Mrs Kenny
Head of Teaching and Learning

Since its introduction in 2008, NAPLAN testing has continued to evolve. Over recent years, NAPLAN tests have changed from traditional pen-and-paper tests to an online adaptive form. This means that student responses determine the individual level of difficulty of the tests. Correct responses provide access to more challenging questions and show student achievement in literacy and numeracy regardless of their year group.

This year, students sat the tests earlier than in previous years in Term 1. Reporting on the results will also look different this year with the ten bands replaced by the four achievement levels listed below:

  • Exceeding
  • Strong
  • Developing
  • Needs Additional Support

The Australian Curriculum, Assessment and Reporting Authority (ACARA) explains that “the standard for proficiency is set at a challenging but reasonable level. If your child is in the Strong or Exceeding category, it means they have demonstrated proficiency and that their literacy or numeracy skills are where they should be at this stage of their schooling. If your child has not yet achieved proficiency, then they will either be in the Developing category or the Needs Additional Support category.”

This change in reporting means that 2023 NAPLAN results will not be comparable with previous years. However, ACARA states that “the descriptors for each category will make it clear to parents what their child’s literacy and numeracy skills are at the time of NAPLAN testing, and support discussions with their school on their child’s progress. Student reports will continue to show the national average and the range of achievement for the middle sixty percent of students in their year level, allowing comparison of a child’s achievement against these measures.”

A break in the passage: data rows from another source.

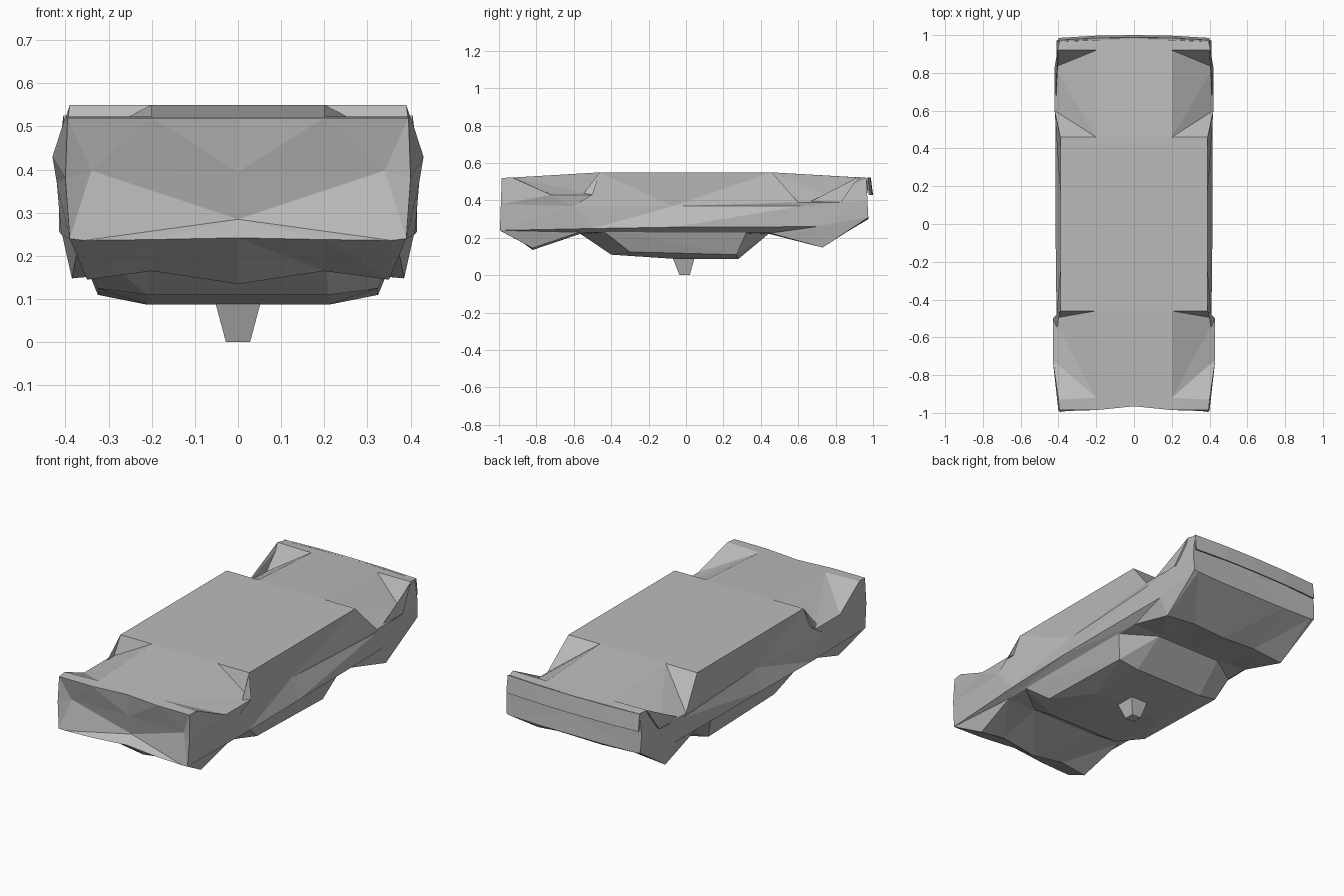
import bpy, bmesh

if "Cube" in bpy.data.objects:
    bpy.data.objects.remove(bpy.data.objects["Cube"])

grey = bpy.data.materials.new("wreck_grey")
grey.diffuse_color = (0.5, 0.5, 0.5, 1)
grey.use_nodes = True
grey.node_tree.nodes["Principled BSDF"].inputs["Base Color"].default_value = grey.diffuse_color


def finish(name, bm):
    bmesh.ops.remove_doubles(bm, verts=bm.verts, dist=0.0005)
    bmesh.ops.recalc_face_normals(bm, faces=bm.faces)
    mesh = bpy.data.meshes.new(name)
    bm.to_mesh(mesh)
    bm.free()
    mesh.materials.append(grey)
    ob = bpy.data.objects.new(name, mesh)
    bpy.context.collection.objects.link(ob)
    return ob


def mirror_half(bm):
    # copy the +x half to -x
    geom = bm.verts[:] + bm.edges[:] + bm.faces[:]
    new = bmesh.ops.duplicate(bm, geom=geom)["geom"]
    for v in new:
        if isinstance(v, bmesh.types.BMVert):
            v.co.x = -v.co.x


def strip(bm, a, b):
    # triangles between two rails running front to back
    i = j = 0
    while i < len(a) - 1 or j < len(b) - 1:
        if j == len(b) - 1 or (i < len(a) - 1 and a[i + 1].co.y <= b[j + 1].co.y + 0.011):
            bm.faces.new((a[i], a[i + 1], b[j]))
            i += 1
        else:
            bm.faces.new((a[i], b[j + 1], b[j]))
            j += 1


def hull(name, pts):
    bm = bmesh.new()
    for x, y, z in pts:
        bm.verts.new((x, y, z))
        bm.verts.new((-x, y, z))
    bmesh.ops.remove_doubles(bm, verts=bm.verts, dist=0.0005)
    out = bmesh.ops.convex_hull(bm, input=bm.verts)
    loose = [v for v in bm.verts if not v.link_faces]
    bmesh.ops.delete(bm, geom=loose, context='VERTS')
    return finish(name, bm)


# Overturned body: rails along the right half, from underbody centre round to bonnet centre
underbody_mid = [(0, -.965, .52), (0, -.46, .55), (0, .46, .55), (0, .98, .52)]
underbody_in = [(.2, -.985, .52), (.2, -.92, .523), (.2, -.46, .55),
                (.2, .46, .55), (.2, .92, .523), (.2, .975, .52)]
arch_edge = [(.395, -.985, .52), (.40, -.93, .523), (.43, -.72, .43), (.43, -.5, .43),
             (.39, -.46, .55), (.39, .46, .55), (.42, .6, .39), (.42, .83, .39),
             (.405, .92, .525), (.395, .965, .52)]
side = [(.40, -.99, .38), (.42, -.6, .37), (.375, -.07, .37), (.415, .62, .37), (.41, .97, .40)]
sill = [(.39, -.995, .24), (.41, -.5, .25), (.415, -.07, .257), (.41, .7, .26), (.405, .975, .31)]
fold = [(.355, -.99, .236), (.35, -.82, .145), (.37, -.57, .23), (.37, .45, .225),
        (.385, .73, .148), (.38, .975, .305)]
bonnet_in = [(.2, -.985, .238), (.2, -.82, .165), (.2, -.57, .22), (.2, .45, .22),
             (.2, .73, .165), (.2, .975, .30)]
bonnet_mid = [(0, -.965, .242), (0, -.82, .135), (0, -.57, .22), (0, .45, .22),
              (0, .73, .155), (0, .975, .30)]

bm = bmesh.new()
rails = [[bm.verts.new(p) for p in r] for r in
         (underbody_mid, underbody_in, arch_edge, side, sill, fold, bonnet_in, bonnet_mid)]
for a, b in zip(rails, rails[1:]):
    strip(bm, a, b)

# Front end with sunken grille
um, ui, ae, sd, sl, fo, bi, bo = [r[0] for r in rails]
g_mid, g_out, g_low = [bm.verts.new(p) for p in ((0, -.945, .395), (.34, -.955, .398), (0, -.92, .285))]
for f in ((um, ui, g_mid), (ui, g_out, g_mid), (ui, ae, g_out), (ae, sd, g_out), (sd, sl, g_out),
          (sl, fo, g_out), (g_mid, g_out, g_low), (g_out, fo, g_low), (g_low, fo, bi), (g_low, bi, bo)):
    bm.faces.new(f)

# Rear end, slightly sunken in the middle
ends = [r[-1] for r in rails]
b_mid = bm.verts.new((0, .965, .41))
for a, b in zip(ends, ends[1:]):
    bm.faces.new((a, b, b_mid))
mirror_half(bm)
finish("car_body", bm)

# Crushed cabin hanging below
hull("cabin", [(.2, -.57, .225), (.38, -.46, .25), (.325, -.3, .125), (.21, -.4, .11),
               (.21, -.05, .087), (.21, .28, .087), (.325, .27, .11), (.38, .33, .245),
               (.2, .44, .22)])

# Small stub under the roof
hull("roof_stub", [(.052, -.07, .09), (.052, .045, .09), (.028, -.035, 0), (.028, .02, 0)])

# Bent rear bumper plate
bm = bmesh.new()
arc = ((0, 1.0), (.2, .997), (.4, .985))
rows = [[bm.verts.new((x, y + dy, z)) for x, y in arc]
        for dy, z in ((-.012, .522), (0, .43), (-.008, .43), (-.02, .52))]
for k in range(4):
    r, s = rows[k], rows[(k + 1) % 4]
    for i in range(2):
        bm.faces.new((r[i], r[i + 1], s[i + 1], s[i]))
bm.faces.new([r[-1] for r in rows])
mirror_half(bm)
finish("rear_bumper", bm)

Click here for more information about the changes to NAPLAN testing and reporting.